*** Extracted entries Section Begins ***

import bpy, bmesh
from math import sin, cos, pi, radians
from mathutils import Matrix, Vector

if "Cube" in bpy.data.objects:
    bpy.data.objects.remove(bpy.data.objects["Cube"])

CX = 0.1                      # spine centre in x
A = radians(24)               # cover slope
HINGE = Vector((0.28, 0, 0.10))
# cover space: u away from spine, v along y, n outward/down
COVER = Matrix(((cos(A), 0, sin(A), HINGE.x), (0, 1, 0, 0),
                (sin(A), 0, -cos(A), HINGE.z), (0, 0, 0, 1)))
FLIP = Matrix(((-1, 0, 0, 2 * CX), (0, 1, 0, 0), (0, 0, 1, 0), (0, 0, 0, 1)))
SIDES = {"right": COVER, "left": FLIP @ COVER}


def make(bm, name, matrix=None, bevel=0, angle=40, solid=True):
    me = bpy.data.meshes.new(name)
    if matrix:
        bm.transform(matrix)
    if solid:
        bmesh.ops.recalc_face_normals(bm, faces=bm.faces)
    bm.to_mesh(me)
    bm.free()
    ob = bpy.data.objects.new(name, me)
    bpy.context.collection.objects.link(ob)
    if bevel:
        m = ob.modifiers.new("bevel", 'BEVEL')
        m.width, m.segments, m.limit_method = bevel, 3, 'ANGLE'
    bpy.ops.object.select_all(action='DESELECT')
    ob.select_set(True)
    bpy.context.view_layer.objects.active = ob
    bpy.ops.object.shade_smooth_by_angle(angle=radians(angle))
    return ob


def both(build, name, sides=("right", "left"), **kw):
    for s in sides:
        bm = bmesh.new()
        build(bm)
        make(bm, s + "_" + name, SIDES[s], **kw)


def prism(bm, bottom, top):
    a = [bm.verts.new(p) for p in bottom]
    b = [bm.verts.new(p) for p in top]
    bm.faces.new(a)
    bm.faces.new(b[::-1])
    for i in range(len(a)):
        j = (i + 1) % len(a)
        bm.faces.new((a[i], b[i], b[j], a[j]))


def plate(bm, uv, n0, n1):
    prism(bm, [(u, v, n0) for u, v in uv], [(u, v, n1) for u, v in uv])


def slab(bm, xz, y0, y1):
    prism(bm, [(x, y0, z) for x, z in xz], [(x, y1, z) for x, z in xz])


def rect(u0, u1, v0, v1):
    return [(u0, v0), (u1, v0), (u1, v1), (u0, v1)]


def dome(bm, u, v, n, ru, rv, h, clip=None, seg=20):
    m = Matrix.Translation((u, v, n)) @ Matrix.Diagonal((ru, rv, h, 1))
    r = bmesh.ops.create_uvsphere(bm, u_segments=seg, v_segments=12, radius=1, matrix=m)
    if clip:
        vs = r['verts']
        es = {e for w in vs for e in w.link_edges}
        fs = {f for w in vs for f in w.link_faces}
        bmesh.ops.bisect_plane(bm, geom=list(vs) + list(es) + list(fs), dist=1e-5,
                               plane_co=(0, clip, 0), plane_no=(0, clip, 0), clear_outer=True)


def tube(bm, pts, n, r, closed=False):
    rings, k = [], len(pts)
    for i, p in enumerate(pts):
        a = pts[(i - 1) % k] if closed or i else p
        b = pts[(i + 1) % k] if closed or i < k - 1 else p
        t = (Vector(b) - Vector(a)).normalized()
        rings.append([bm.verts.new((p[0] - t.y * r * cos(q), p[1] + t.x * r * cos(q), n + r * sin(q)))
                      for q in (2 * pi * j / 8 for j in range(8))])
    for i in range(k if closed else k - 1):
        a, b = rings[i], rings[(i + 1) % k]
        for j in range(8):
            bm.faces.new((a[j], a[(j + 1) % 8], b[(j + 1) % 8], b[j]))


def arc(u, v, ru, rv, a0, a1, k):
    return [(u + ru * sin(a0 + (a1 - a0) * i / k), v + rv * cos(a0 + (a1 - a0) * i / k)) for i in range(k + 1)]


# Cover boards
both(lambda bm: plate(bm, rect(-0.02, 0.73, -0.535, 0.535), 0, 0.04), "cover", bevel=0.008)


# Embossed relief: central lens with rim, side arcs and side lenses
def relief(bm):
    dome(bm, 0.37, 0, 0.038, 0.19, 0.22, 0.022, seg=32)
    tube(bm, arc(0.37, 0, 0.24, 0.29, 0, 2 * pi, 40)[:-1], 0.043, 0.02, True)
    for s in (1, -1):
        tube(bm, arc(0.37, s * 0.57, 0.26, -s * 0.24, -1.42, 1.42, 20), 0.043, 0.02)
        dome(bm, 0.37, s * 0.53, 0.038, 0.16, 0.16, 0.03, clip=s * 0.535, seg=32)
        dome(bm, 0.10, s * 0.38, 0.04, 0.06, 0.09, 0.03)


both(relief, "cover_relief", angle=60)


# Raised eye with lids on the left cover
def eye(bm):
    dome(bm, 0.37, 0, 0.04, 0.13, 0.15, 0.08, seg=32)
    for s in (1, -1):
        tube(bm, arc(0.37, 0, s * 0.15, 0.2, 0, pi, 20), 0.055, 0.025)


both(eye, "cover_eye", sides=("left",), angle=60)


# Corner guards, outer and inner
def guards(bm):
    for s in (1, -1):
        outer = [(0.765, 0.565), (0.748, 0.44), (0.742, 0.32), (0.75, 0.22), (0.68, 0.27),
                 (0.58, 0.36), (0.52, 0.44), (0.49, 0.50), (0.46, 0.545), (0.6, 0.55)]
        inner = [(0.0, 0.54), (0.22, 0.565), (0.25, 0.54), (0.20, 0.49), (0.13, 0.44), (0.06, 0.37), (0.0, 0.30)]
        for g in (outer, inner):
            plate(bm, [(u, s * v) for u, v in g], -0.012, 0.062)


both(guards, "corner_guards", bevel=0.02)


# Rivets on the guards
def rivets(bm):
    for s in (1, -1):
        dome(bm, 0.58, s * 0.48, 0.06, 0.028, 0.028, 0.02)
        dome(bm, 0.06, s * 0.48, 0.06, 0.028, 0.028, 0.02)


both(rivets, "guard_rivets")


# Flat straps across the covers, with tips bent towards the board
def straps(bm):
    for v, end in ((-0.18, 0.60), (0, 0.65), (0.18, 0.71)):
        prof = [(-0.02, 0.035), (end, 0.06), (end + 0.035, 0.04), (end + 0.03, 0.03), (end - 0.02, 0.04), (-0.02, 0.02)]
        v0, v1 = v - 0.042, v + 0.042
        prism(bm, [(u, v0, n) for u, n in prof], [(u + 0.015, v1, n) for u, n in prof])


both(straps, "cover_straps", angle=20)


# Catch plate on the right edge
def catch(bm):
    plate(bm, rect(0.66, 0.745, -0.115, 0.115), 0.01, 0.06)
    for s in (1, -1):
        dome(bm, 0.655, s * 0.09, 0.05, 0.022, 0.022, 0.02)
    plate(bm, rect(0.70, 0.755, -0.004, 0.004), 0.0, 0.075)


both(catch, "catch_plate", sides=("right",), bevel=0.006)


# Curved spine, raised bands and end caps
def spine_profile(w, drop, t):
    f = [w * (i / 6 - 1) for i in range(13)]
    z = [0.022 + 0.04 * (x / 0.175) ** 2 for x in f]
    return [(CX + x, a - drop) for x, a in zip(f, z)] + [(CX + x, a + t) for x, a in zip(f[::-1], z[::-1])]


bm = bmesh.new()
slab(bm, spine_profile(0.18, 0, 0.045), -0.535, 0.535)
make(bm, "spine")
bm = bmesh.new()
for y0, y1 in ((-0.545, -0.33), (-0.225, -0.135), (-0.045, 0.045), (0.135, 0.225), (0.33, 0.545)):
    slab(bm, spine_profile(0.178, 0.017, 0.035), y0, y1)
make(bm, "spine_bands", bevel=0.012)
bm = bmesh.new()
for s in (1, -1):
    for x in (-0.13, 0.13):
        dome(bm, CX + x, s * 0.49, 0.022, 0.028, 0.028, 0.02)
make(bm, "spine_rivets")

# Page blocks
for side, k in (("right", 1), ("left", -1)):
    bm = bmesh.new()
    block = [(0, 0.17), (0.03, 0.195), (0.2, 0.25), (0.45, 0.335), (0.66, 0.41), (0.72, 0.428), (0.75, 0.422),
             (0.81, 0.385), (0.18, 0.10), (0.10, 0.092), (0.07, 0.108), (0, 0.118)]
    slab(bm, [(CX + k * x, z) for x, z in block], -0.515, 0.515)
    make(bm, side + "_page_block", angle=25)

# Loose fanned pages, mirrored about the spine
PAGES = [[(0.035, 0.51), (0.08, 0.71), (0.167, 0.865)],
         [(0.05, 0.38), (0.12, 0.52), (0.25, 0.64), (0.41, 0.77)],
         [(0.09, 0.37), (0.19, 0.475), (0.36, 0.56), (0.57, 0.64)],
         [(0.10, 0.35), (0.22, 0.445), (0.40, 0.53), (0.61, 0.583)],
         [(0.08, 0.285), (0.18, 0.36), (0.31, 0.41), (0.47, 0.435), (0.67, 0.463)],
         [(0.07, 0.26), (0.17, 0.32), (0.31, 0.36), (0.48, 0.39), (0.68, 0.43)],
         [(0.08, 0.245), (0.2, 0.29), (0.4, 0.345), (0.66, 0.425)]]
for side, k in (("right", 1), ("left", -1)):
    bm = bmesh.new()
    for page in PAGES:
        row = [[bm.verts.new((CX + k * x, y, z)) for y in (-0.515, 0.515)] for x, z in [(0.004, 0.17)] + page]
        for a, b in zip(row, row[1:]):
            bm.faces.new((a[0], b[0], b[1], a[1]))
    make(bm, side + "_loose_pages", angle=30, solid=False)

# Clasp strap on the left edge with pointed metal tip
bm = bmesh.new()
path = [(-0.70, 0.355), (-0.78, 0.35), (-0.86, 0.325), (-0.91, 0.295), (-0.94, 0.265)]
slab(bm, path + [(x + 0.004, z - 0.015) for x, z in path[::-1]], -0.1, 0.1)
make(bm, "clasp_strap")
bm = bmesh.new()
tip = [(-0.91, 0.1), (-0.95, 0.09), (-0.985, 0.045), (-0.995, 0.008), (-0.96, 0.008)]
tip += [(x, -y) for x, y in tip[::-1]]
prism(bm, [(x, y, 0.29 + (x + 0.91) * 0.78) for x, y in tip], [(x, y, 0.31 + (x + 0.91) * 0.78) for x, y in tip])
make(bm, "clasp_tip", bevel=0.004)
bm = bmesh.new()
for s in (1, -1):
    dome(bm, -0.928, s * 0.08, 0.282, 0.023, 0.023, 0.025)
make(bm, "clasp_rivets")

*** Extracted entries Section Ends ***

__Work required__: The lines to copy run from the start of the records above through the line holding "A = radians(24)"; give them exactly, both ends included, and nothing else.

__Answer for this exercise__:
import bpy, bmesh
from math import sin, cos, pi, radians
from mathutils import Matrix, Vector

if "Cube" in bpy.data.objects:
    bpy.data.objects.remove(bpy.data.objects["Cube"])

CX = 0.1                      # spine centre in x
A = radians(24)               # cover slope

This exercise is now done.